What is the number of lines in the data below that contain "steel"? Reply with the number only.

Stored data:
================

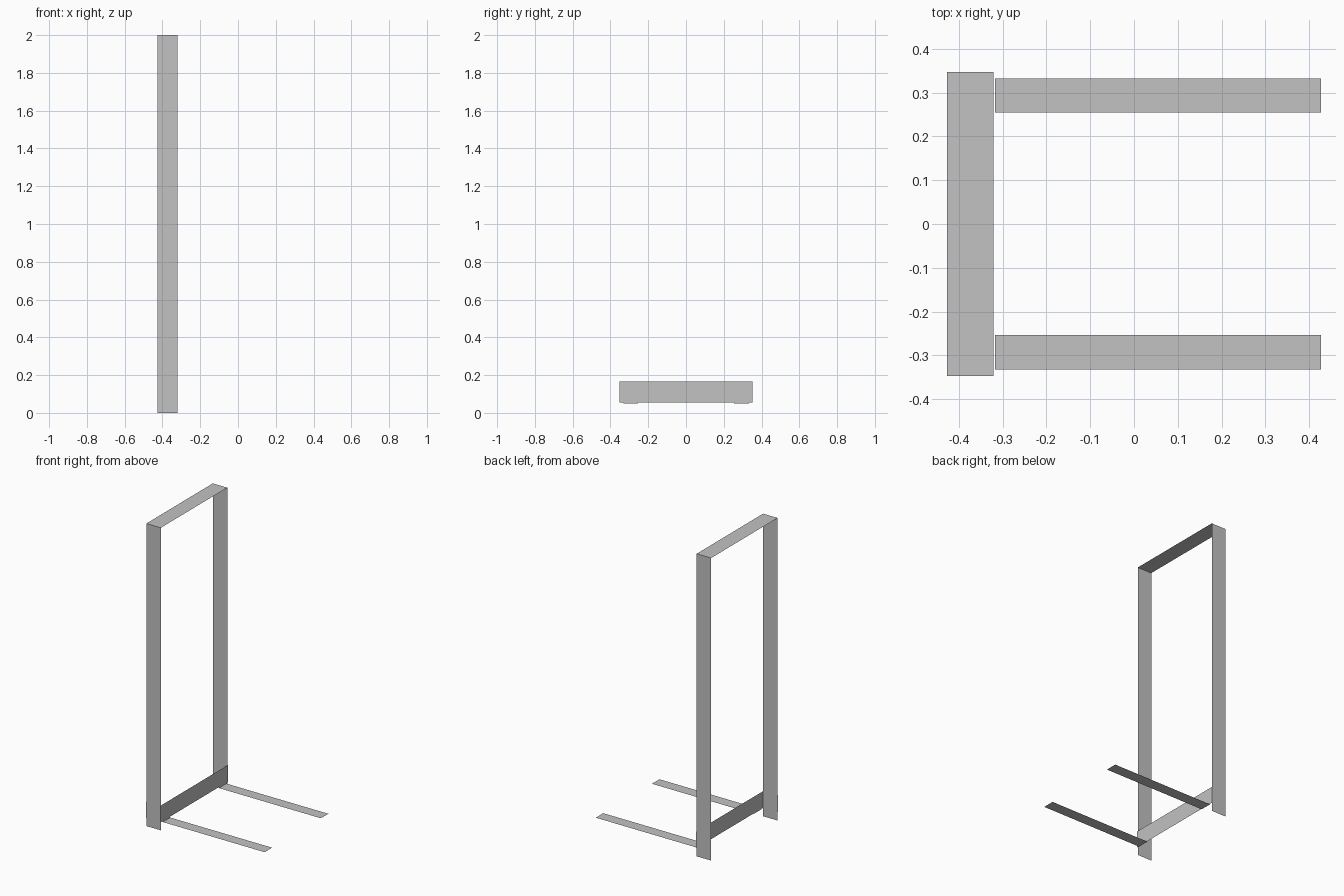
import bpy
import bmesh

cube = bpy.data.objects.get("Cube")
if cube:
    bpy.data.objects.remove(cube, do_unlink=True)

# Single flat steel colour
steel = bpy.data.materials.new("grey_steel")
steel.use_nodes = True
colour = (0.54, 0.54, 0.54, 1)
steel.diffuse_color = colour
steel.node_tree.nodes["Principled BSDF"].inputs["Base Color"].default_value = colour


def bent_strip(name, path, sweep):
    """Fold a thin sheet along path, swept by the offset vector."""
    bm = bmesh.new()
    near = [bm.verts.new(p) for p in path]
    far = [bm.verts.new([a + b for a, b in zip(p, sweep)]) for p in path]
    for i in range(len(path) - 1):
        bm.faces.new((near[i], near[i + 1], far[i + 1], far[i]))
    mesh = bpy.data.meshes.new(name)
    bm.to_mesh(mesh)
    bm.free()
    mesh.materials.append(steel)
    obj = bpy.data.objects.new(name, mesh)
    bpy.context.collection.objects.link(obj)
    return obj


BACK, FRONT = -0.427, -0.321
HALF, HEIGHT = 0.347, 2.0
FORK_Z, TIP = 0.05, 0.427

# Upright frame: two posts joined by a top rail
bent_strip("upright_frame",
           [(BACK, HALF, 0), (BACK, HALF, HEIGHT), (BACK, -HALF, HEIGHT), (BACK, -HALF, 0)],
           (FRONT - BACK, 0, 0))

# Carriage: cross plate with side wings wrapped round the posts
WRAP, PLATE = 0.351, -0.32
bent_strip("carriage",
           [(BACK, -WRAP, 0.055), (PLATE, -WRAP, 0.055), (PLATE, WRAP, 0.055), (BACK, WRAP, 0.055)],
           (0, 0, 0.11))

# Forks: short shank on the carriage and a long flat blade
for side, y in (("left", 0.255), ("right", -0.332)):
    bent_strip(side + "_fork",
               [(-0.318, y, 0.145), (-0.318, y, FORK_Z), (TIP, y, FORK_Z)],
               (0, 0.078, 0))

================

RESPONSE BOX: 6